Originally from North Carolina, Randy Henderson has been a resident of Fort Myers since 1980, when he married Virginia Corbin (daughter of former Fort Myers Mayor Oscar Corbin), whom he had met in college. He began his career in banking before becoming president of Corbin Henderson Company — an investment real estate firm — six years later, a position he still holds.
His career in politics began in 2000 when he was sworn in as City Councilman, Ward 5. Previously, he served on the City of Fort Myers Conference and Convention Council, as well as volunteered with many other civic groups including president of the Fort Myers Chamber of Commerce. He was elected Mayor of Fort Myers in 2009, and re-elected in 2013. Upon meeting, he’s a man who reflects the qualities of grace, humility, style, respect, passion and love of his community.
Each issue, “Take Five” poses five questions to a community leader or personality that have not previously been shared. Here, Mayor Henderson addresses the vital Southwest Florida issues of water quality, economic development, quality of life and his own plans for the future.
- An obvious question, but a timely one: just how vital is the issue of water quality here in Southwest Florida?
The events of this past January, where we received more than 12 inches of rain, created a situation of water releases from Lake Okeechobee and other runoff that hasn’t been experienced in decades. It demonstrated how vulnerable and ill prepared we are for this. The human reaction to the brown, ugly water was all negative, tourists and residents alike. Poor water quality is a threat to our economy and a threat to our quality of life, simple as that.
- How satisfying was it to see a coalition of our region’s mayors take a stance and take our story to Washington, D.C.?
It was definitely one of the most gratifying experiences I’ve had in 16 years of public service. This random act kind of stimulated all of us to form a sort of permanent resolve to find a solution, so that our quality of life and economic development won’t be adversely affected in the future.
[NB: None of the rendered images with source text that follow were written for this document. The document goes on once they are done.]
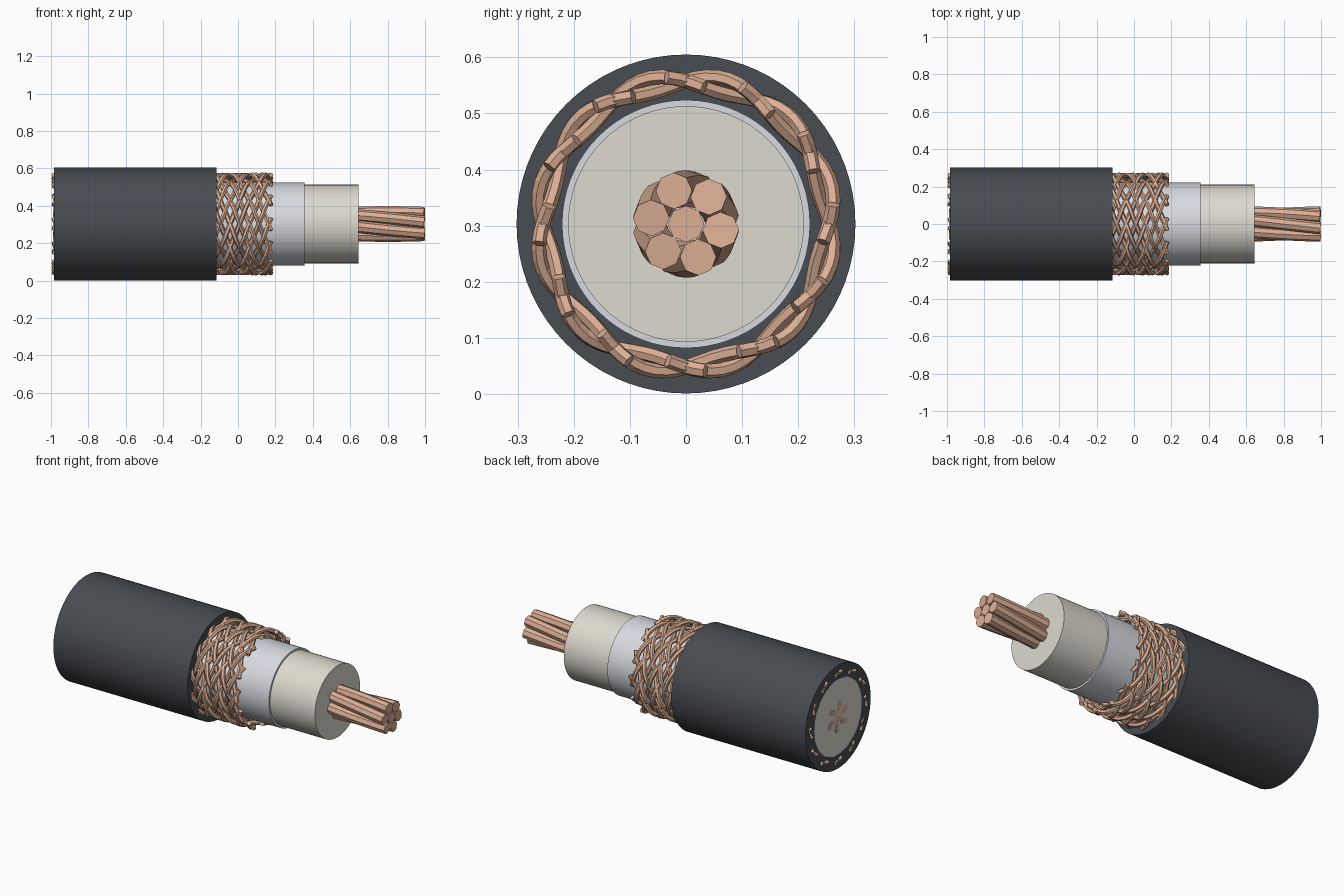
import bpy
import math

if "Cube" in bpy.data.objects:
    bpy.data.objects.remove(bpy.data.objects["Cube"])

AXIS_Z = 0.303
BACK = -0.985


def material(name, rgb):
    m = bpy.data.materials.new(name)
    m.diffuse_color = (*rgb, 1)
    m.use_nodes = True
    m.node_tree.nodes["Principled BSDF"].inputs["Base Color"].default_value = m.diffuse_color
    return m


copper = material("copper", (0.72, 0.43, 0.30))
rubber = material("rubber", (0.065, 0.072, 0.082))
cream = material("cream_plastic", (0.72, 0.70, 0.62))
silver = material("silver_foil", (0.68, 0.70, 0.75))


def lathe(name, profile, mat, closed, sides=72):
    """Revolve (x, radius) points around the cable axis."""
    n = len(profile)
    verts, faces = [], []
    for s in range(sides):
        a = 2 * math.pi * s / sides
        verts += [(x, r * math.cos(a), AXIS_Z + r * math.sin(a)) for x, r in profile]
    for s in range(sides):
        t = (s + 1) % sides
        for i in range(n if closed else n - 1):
            j = (i + 1) % n
            faces.append((s * n + i, s * n + j, t * n + j, t * n + i))
    if not closed:
        faces.append([s * n for s in range(sides)])
        faces.append([s * n + n - 1 for s in reversed(range(sides))])
    mesh = bpy.data.meshes.new(name)
    mesh.from_pydata(verts, [], faces)
    mesh.materials.append(mat)
    obj = bpy.data.objects.new(name, mesh)
    bpy.context.collection.objects.link(obj)
    # consistent outward normals
    import bmesh
    bm = bmesh.new()
    bm.from_mesh(mesh)
    bmesh.ops.recalc_face_normals(bm, faces=bm.faces)
    bm.to_mesh(mesh)
    bm.free()
    return obj


def wires(name, paths, radius, bevel_res):
    """Sweep every path with a round wire section and turn it into one mesh."""
    cu = bpy.data.curves.new(name + "_path", 'CURVE')
    cu.dimensions = '3D'
    cu.bevel_depth = radius
    cu.bevel_resolution = bevel_res
    cu.use_fill_caps = True
    for path in paths:
        sp = cu.splines.new('POLY')
        sp.use_smooth = False
        sp.points.add(len(path) - 1)
        for p, (x, r, a) in zip(sp.points, path):
            p.co = (x, r * math.cos(a), AXIS_Z + r * math.sin(a), 1)
    tmp = bpy.data.objects.new(name + "_tmp", cu)
    bpy.context.collection.objects.link(tmp)
    deps = bpy.context.evaluated_depsgraph_get()
    mesh = bpy.data.meshes.new_from_object(tmp.evaluated_get(deps))
    bpy.data.objects.remove(tmp)
    mesh.materials.clear()
    mesh.materials.append(copper)
    mesh.name = name
    obj = bpy.data.objects.new(name, mesh)
    bpy.context.collection.objects.link(obj)
    return obj


def tube(name, x0, x1, r_in, r_out, mat):
    return lathe(name, [(x0, r_in), (x0, r_out), (x1, r_out), (x1, r_in)], mat, True)


# Concentric layers, each stripped further back than the one inside it
tube("outer_jacket", BACK, -0.115, 0.219, 0.302, rubber)
tube("foil_shield", BACK, 0.355, 0.209, 0.221, silver)
lathe("insulation", [(BACK, 0.21), (0.645, 0.21)], cream, False)

# Twisted conductor: one straight core and six strands around it
STEPS = 40
X_END = 0.996
xs = [BACK + (X_END - BACK) * i / STEPS for i in range(STEPS + 1)]
strands = [[(x, 0.0, 0.0) for x in xs]]
for k in range(6):
    a0 = math.radians(50 + 60 * k)
    strands.append([(x, 0.063, a0 + 1.8 * (x - X_END)) for x in xs])
wires("conductor_strands", strands, 0.0325, 2)

# Woven braid: two opposed sets of helical wires passing over and under
COUNT = 12
PITCH = 0.62
B_END = 0.177
N = 160
braid = []
for direction in (1, -1):
    for k in range(COUNT):
        a0 = 2 * math.pi * (k + (0.25 * direction)) / COUNT
        path = []
        for i in range(N + 1):
            x = BACK + (B_END - BACK) * i / N
            turn = 2 * math.pi * (x - B_END) / PITCH
            cross = 2 * COUNT * (x - B_END) / PITCH
            wave = math.sin(math.pi / 2 * cross + math.pi / 4)
            path.append((x, 0.255 + direction * 0.013 * wave, a0 + direction * turn))
        braid.append(path)
wires("braided_shield", braid, 0.013, 1)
- You’ve been mayor during what many would call the renaissance of downtown Fort Myers. How much pride do you take in that?
I’ve been involved in economic development for many years, but this is way bigger than just me, it’s been a process that’s included other well-intended, smart and hard working elected colleagues. It’s a consensus of moving the city forward in a positive way. I have been part of this, certainly by choice, and it’s been very gratifying to me to participate in it. It hasn’t been my ideas per se, but all of us reaching out to professionals in urban design and planning, asking: how can we make our city better? I’ve been very fortunate to be a part of the history of the city at this time.
- And there are more big things coming to downtown Fort Myers?
I would estimate there’s probably about $425 million in permitting in place right now for private sector investing. Developers are responding to baby boomers and young professionals alike who are wanting downtown residences and a walkable urban environment. That’s on the horizon, and it’s fair to say that we’re closing in on having a new hotel in the downtown area too. There are also plans that are not in permitting yet, but look to expand the footprint of the downtown area in exciting ways.
- And how about your future?
Today I’m here to tell you, I’m very excited for 2017, I plan to run again for the Mayor’s post. I feel confident in this work, I enjoy it, and it’s a very positive and exciting time to be involved with the city. I like that, it makes me want to perform and work hard and make things even better. So yes, I hope to keep on doing this work and doing the best I can.
— Story by John Sprecher | Image by John Sprecher